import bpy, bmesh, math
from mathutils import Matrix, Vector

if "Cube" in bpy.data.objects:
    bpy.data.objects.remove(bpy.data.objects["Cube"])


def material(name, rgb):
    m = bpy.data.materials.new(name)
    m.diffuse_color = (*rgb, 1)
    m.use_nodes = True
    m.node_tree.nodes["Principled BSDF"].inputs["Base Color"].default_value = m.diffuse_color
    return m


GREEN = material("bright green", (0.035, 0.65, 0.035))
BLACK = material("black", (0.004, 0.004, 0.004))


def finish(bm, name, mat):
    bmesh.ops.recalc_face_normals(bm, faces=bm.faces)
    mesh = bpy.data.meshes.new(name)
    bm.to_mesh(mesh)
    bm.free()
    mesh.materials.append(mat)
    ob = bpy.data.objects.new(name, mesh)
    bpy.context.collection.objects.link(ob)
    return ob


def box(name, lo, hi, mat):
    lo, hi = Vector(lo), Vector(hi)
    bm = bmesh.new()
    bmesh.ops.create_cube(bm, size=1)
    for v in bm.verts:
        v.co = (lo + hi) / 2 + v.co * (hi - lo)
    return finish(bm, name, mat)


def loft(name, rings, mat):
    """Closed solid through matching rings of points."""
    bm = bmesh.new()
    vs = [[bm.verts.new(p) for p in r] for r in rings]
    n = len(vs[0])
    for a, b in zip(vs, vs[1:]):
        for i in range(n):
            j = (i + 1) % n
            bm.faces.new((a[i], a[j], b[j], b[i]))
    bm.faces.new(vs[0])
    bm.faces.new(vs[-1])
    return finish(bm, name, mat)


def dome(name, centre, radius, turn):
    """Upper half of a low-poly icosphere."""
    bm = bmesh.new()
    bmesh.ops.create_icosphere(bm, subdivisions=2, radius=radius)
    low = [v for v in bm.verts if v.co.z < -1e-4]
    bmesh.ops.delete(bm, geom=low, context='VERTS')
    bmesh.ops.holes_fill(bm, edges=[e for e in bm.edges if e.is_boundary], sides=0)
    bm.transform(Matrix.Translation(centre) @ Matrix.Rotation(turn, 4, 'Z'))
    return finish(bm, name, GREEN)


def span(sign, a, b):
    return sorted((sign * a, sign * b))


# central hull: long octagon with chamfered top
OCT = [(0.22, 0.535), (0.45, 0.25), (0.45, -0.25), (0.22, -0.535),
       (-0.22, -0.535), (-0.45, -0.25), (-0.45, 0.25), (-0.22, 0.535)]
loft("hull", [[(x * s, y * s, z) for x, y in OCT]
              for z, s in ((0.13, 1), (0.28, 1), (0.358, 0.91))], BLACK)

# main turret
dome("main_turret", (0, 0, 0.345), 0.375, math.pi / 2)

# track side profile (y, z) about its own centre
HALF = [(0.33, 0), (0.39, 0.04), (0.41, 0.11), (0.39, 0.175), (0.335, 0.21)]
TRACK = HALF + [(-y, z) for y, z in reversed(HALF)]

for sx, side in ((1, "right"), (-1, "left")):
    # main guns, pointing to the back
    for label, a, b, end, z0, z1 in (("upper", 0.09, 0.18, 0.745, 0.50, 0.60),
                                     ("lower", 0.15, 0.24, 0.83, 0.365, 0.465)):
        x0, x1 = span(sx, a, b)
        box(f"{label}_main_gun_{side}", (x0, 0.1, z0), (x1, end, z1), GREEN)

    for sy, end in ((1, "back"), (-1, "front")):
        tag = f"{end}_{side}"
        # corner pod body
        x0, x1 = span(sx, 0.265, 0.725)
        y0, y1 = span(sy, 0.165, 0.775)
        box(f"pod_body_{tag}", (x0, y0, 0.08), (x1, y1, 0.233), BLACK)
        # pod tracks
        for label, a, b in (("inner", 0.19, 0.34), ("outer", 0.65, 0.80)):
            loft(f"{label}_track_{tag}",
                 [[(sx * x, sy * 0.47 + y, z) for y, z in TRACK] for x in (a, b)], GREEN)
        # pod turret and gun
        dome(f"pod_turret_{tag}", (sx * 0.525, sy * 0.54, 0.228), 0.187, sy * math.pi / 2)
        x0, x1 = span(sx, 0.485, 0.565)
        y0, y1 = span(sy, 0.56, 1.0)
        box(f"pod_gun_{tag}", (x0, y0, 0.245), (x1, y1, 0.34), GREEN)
★ ★ ★ ★ ★ ★ ★
**Work instructions:**
After reading the data above, return it verbatim in full.

**Expected output:**
import bpy, bmesh, math
from mathutils import Matrix, Vector

if "Cube" in bpy.data.objects:
    bpy.data.objects.remove(bpy.data.objects["Cube"])


def material(name, rgb):
    m = bpy.data.materials.new(name)
    m.diffuse_color = (*rgb, 1)
    m.use_nodes = True
    m.node_tree.nodes["Principled BSDF"].inputs["Base Color"].default_value = m.diffuse_color
    return m


GREEN = material("bright green", (0.035, 0.65, 0.035))
BLACK = material("black", (0.004, 0.004, 0.004))


def finish(bm, name, mat):
    bmesh.ops.recalc_face_normals(bm, faces=bm.faces)
    mesh = bpy.data.meshes.new(name)
    bm.to_mesh(mesh)
    bm.free()
    mesh.materials.append(mat)
    ob = bpy.data.objects.new(name, mesh)
    bpy.context.collection.objects.link(ob)
    return ob


def box(name, lo, hi, mat):
    lo, hi = Vector(lo), Vector(hi)
    bm = bmesh.new()
    bmesh.ops.create_cube(bm, size=1)
    for v in bm.verts:
        v.co = (lo + hi) / 2 + v.co * (hi - lo)
    return finish(bm, name, mat)


def loft(name, rings, mat):
    """Closed solid through matching rings of points."""
    bm = bmesh.new()
    vs = [[bm.verts.new(p) for p in r] for r in rings]
    n = len(vs[0])
    for a, b in zip(vs, vs[1:]):
        for i in range(n):
            j = (i + 1) % n
            bm.faces.new((a[i], a[j], b[j], b[i]))
    bm.faces.new(vs[0])
    bm.faces.new(vs[-1])
    return finish(bm, name, mat)


def dome(name, centre, radius, turn):
    """Upper half of a low-poly icosphere."""
    bm = bmesh.new()
    bmesh.ops.create_icosphere(bm, subdivisions=2, radius=radius)
    low = [v for v in bm.verts if v.co.z < -1e-4]
    bmesh.ops.delete(bm, geom=low, context='VERTS')
    bmesh.ops.holes_fill(bm, edges=[e for e in bm.edges if e.is_boundary], sides=0)
    bm.transform(Matrix.Translation(centre) @ Matrix.Rotation(turn, 4, 'Z'))
    return finish(bm, name, GREEN)


def span(sign, a, b):
    return sorted((sign * a, sign * b))


# central hull: long octagon with chamfered top
OCT = [(0.22, 0.535), (0.45, 0.25), (0.45, -0.25), (0.22, -0.535),
       (-0.22, -0.535), (-0.45, -0.25), (-0.45, 0.25), (-0.22, 0.535)]
loft("hull", [[(x * s, y * s, z) for x, y in OCT]
              for z, s in ((0.13, 1), (0.28, 1), (0.358, 0.91))], BLACK)

# main turret
dome("main_turret", (0, 0, 0.345), 0.375, math.pi / 2)

# track side profile (y, z) about its own centre
HALF = [(0.33, 0), (0.39, 0.04), (0.41, 0.11), (0.39, 0.175), (0.335, 0.21)]
TRACK = HALF + [(-y, z) for y, z in reversed(HALF)]

for sx, side in ((1, "right"), (-1, "left")):
    # main guns, pointing to the back
    for label, a, b, end, z0, z1 in (("upper", 0.09, 0.18, 0.745, 0.50, 0.60),
                                     ("lower", 0.15, 0.24, 0.83, 0.365, 0.465)):
        x0, x1 = span(sx, a, b)
        box(f"{label}_main_gun_{side}", (x0, 0.1, z0), (x1, end, z1), GREEN)

    for sy, end in ((1, "back"), (-1, "front")):
        tag = f"{end}_{side}"
        # corner pod body
        x0, x1 = span(sx, 0.265, 0.725)
        y0, y1 = span(sy, 0.165, 0.775)
        box(f"pod_body_{tag}", (x0, y0, 0.08), (x1, y1, 0.233), BLACK)
        # pod tracks
        for label, a, b in (("inner", 0.19, 0.34), ("outer", 0.65, 0.80)):
            loft(f"{label}_track_{tag}",
                 [[(sx * x, sy * 0.47 + y, z) for y, z in TRACK] for x in (a, b)], GREEN)
        # pod turret and gun
        dome(f"pod_turret_{tag}", (sx * 0.525, sy * 0.54, 0.228), 0.187, sy * math.pi / 2)
        x0, x1 = span(sx, 0.485, 0.565)
        y0, y1 = span(sy, 0.56, 1.0)
        box(f"pod_gun_{tag}", (x0, y0, 0.245), (x1, y1, 0.34), GREEN)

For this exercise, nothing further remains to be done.